_TASK TO COMPLETE_. Please give back word for word the lines below, from the first one through the one with "material, list: []".

********************

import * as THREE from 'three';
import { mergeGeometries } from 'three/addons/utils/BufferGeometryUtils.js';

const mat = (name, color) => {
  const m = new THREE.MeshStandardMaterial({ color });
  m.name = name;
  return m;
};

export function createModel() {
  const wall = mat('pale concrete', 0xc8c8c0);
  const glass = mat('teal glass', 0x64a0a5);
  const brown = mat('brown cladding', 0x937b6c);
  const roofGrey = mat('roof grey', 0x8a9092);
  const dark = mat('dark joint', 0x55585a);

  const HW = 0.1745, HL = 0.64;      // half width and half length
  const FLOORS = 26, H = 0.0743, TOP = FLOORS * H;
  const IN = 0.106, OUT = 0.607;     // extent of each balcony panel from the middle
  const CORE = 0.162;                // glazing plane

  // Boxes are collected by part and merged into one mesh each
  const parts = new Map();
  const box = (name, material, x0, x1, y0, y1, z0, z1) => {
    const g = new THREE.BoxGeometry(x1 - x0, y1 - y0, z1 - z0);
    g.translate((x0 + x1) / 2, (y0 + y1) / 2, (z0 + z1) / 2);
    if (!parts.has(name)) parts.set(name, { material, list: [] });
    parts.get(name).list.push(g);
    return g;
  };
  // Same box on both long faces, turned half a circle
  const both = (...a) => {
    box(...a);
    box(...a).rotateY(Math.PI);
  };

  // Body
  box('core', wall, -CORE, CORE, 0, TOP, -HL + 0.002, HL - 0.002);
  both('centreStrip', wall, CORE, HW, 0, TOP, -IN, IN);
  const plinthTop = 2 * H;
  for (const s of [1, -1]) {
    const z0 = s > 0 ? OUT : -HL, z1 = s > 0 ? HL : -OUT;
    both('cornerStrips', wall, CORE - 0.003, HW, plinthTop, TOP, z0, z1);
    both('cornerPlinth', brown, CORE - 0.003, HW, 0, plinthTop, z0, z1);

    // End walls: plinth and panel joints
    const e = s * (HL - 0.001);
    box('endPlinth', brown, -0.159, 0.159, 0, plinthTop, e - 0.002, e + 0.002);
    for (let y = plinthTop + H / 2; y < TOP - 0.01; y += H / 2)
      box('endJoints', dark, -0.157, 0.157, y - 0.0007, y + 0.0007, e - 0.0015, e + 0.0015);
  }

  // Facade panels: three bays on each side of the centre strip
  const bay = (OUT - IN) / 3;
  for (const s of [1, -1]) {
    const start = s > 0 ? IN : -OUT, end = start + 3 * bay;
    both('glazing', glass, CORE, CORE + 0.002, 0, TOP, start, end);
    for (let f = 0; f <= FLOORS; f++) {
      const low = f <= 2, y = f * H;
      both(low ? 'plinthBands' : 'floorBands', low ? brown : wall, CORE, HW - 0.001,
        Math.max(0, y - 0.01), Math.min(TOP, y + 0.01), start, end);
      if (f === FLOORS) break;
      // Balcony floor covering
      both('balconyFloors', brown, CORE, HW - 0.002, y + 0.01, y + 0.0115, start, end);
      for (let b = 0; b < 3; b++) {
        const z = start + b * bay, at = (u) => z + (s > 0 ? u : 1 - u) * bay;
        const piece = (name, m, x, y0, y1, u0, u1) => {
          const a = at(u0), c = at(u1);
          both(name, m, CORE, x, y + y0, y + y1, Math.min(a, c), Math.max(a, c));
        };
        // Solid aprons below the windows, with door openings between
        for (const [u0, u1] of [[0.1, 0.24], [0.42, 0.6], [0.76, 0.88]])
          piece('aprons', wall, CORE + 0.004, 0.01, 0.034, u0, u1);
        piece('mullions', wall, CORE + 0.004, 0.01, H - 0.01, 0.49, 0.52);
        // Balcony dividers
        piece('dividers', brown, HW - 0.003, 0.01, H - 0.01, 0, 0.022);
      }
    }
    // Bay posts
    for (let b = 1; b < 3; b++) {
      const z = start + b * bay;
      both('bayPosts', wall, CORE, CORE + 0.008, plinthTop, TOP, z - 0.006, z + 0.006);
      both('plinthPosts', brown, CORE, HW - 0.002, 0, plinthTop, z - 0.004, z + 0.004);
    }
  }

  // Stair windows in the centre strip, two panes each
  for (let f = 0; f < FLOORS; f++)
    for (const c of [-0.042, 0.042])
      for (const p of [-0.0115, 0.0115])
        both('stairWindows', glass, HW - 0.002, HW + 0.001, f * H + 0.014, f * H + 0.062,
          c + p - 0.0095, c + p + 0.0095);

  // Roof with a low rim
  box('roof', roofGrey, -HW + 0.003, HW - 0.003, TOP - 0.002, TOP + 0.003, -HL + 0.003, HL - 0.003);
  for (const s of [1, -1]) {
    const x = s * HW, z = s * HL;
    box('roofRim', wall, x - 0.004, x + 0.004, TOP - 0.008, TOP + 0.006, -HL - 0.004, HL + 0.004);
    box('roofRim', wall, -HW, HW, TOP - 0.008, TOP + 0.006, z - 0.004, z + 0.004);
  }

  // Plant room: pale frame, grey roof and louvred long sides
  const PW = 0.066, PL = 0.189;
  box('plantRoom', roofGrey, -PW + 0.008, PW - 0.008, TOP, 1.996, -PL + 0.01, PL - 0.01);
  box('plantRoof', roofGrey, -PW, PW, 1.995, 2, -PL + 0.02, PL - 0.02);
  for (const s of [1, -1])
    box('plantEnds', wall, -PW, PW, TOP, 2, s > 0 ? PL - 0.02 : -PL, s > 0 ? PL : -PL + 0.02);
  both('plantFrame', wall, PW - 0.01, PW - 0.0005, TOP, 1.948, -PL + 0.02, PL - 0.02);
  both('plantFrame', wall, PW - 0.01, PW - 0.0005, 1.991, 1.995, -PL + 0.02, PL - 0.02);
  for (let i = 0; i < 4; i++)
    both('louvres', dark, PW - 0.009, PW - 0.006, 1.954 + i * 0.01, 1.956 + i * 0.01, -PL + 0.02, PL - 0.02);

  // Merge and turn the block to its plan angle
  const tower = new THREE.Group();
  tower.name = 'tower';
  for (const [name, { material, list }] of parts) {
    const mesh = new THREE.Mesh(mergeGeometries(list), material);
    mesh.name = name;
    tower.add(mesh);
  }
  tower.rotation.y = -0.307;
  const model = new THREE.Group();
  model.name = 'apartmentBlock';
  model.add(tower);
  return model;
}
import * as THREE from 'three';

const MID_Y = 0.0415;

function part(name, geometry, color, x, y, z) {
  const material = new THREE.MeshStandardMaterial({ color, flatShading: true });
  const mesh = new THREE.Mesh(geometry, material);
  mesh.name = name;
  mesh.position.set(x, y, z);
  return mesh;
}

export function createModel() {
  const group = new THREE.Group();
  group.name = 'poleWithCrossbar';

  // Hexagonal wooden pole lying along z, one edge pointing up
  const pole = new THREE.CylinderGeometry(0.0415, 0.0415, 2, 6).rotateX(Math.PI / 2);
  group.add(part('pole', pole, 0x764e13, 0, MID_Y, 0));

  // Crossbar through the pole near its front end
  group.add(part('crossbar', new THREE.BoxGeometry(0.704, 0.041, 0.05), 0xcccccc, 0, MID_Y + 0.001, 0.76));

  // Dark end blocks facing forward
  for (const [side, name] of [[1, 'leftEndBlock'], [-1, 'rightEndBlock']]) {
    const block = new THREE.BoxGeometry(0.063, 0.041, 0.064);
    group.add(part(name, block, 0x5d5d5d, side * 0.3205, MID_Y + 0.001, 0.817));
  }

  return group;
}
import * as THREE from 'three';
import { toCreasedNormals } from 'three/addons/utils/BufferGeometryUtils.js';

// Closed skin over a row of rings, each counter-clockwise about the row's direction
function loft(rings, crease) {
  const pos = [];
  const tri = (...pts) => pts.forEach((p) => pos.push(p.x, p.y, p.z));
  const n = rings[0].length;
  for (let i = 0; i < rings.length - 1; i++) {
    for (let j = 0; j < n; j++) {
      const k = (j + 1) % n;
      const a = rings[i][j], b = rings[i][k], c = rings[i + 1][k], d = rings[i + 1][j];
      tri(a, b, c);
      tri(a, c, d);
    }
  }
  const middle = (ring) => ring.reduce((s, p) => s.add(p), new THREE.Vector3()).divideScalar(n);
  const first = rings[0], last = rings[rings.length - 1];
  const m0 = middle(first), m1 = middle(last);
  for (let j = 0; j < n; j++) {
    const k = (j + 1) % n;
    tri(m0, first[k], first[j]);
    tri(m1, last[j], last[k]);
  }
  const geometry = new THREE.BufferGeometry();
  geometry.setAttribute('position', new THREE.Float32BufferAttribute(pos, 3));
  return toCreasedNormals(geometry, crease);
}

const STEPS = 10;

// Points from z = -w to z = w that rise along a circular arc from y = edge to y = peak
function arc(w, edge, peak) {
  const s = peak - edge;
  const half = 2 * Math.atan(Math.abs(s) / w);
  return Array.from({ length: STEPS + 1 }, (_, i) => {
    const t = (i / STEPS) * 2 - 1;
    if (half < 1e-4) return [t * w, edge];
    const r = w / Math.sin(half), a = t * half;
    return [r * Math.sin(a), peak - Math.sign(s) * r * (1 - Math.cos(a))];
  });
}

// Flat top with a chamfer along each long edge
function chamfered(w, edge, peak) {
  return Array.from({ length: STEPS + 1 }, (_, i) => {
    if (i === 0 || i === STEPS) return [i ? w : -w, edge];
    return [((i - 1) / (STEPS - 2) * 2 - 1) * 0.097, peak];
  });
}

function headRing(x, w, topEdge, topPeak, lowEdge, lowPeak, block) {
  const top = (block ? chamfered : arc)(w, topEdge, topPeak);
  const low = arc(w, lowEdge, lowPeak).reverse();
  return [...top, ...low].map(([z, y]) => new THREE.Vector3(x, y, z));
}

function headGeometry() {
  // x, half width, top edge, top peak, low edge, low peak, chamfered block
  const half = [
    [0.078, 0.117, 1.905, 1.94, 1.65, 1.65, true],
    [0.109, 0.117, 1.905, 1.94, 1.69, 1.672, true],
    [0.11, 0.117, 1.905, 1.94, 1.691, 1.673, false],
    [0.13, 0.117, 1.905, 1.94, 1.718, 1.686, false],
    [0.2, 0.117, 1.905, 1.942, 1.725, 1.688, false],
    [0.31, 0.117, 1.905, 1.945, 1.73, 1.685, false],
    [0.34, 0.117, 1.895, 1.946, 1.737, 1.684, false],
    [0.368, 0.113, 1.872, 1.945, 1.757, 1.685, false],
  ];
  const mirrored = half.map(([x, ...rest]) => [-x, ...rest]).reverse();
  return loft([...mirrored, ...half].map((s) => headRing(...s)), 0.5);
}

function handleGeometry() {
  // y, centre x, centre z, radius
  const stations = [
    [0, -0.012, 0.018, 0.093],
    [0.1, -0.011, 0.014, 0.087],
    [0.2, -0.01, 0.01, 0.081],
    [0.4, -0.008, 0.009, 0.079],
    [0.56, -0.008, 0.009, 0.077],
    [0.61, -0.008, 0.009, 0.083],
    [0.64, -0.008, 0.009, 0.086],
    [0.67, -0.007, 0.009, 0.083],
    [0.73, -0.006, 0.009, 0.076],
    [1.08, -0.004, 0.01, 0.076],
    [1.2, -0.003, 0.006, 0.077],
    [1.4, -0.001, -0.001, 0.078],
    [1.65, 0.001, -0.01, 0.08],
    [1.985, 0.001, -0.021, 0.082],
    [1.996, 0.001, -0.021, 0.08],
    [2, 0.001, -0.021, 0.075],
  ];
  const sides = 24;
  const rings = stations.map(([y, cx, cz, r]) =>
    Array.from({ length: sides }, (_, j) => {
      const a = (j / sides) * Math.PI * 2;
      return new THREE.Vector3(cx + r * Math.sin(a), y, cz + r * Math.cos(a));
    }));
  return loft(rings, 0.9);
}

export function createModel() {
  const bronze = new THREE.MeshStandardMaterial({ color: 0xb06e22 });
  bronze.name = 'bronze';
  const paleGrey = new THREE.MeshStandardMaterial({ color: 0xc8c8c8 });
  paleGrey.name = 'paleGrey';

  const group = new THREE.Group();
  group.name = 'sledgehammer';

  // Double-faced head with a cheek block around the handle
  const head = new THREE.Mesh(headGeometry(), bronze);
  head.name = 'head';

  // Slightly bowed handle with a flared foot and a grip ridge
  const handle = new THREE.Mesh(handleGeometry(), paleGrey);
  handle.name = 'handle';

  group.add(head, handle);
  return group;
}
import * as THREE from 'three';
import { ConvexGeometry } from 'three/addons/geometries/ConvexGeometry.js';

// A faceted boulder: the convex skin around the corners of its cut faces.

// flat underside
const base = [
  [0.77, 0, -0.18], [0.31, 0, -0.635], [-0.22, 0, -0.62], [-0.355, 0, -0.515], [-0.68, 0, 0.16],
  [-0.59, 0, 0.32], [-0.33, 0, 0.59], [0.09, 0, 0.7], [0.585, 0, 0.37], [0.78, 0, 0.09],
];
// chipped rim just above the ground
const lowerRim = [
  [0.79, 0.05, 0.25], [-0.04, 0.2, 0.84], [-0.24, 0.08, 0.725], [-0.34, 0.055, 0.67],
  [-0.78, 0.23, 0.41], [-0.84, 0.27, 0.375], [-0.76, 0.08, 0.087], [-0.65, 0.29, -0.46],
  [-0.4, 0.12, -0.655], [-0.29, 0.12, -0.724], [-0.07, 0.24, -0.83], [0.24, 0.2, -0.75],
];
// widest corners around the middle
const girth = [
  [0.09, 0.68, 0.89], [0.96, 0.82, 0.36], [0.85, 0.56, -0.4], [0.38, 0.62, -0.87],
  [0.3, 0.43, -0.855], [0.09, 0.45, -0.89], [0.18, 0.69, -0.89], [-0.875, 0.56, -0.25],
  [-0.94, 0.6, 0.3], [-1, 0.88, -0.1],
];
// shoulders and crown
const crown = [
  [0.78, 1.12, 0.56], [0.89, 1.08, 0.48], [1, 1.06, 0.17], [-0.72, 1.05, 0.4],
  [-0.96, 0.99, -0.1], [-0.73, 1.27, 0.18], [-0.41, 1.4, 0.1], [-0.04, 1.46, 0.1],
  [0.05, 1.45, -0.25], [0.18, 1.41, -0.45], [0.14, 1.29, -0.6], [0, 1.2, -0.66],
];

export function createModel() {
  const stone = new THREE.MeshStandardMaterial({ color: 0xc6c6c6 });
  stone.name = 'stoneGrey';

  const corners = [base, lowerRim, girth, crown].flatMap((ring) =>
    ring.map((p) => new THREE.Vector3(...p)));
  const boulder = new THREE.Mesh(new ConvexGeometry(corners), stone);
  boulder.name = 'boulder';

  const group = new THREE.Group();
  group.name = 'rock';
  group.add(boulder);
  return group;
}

********************

_REPLY TO THE EXERCISE_.
import * as THREE from 'three';
import { mergeGeometries } from 'three/addons/utils/BufferGeometryUtils.js';

const mat = (name, color) => {
  const m = new THREE.MeshStandardMaterial({ color });
  m.name = name;
  return m;
};

export function createModel() {
  const wall = mat('pale concrete', 0xc8c8c0);
  const glass = mat('teal glass', 0x64a0a5);
  const brown = mat('brown cladding', 0x937b6c);
  const roofGrey = mat('roof grey', 0x8a9092);
  const dark = mat('dark joint', 0x55585a);

  const HW = 0.1745, HL = 0.64;      // half width and half length
  const FLOORS = 26, H = 0.0743, TOP = FLOORS * H;
  const IN = 0.106, OUT = 0.607;     // extent of each balcony panel from the middle
  const CORE = 0.162;                // glazing plane

  // Boxes are collected by part and merged into one mesh each
  const parts = new Map();
  const box = (name, material, x0, x1, y0, y1, z0, z1) => {
    const g = new THREE.BoxGeometry(x1 - x0, y1 - y0, z1 - z0);
    g.translate((x0 + x1) / 2, (y0 + y1) / 2, (z0 + z1) / 2);
    if (!parts.has(name)) parts.set(name, { material, list: [] });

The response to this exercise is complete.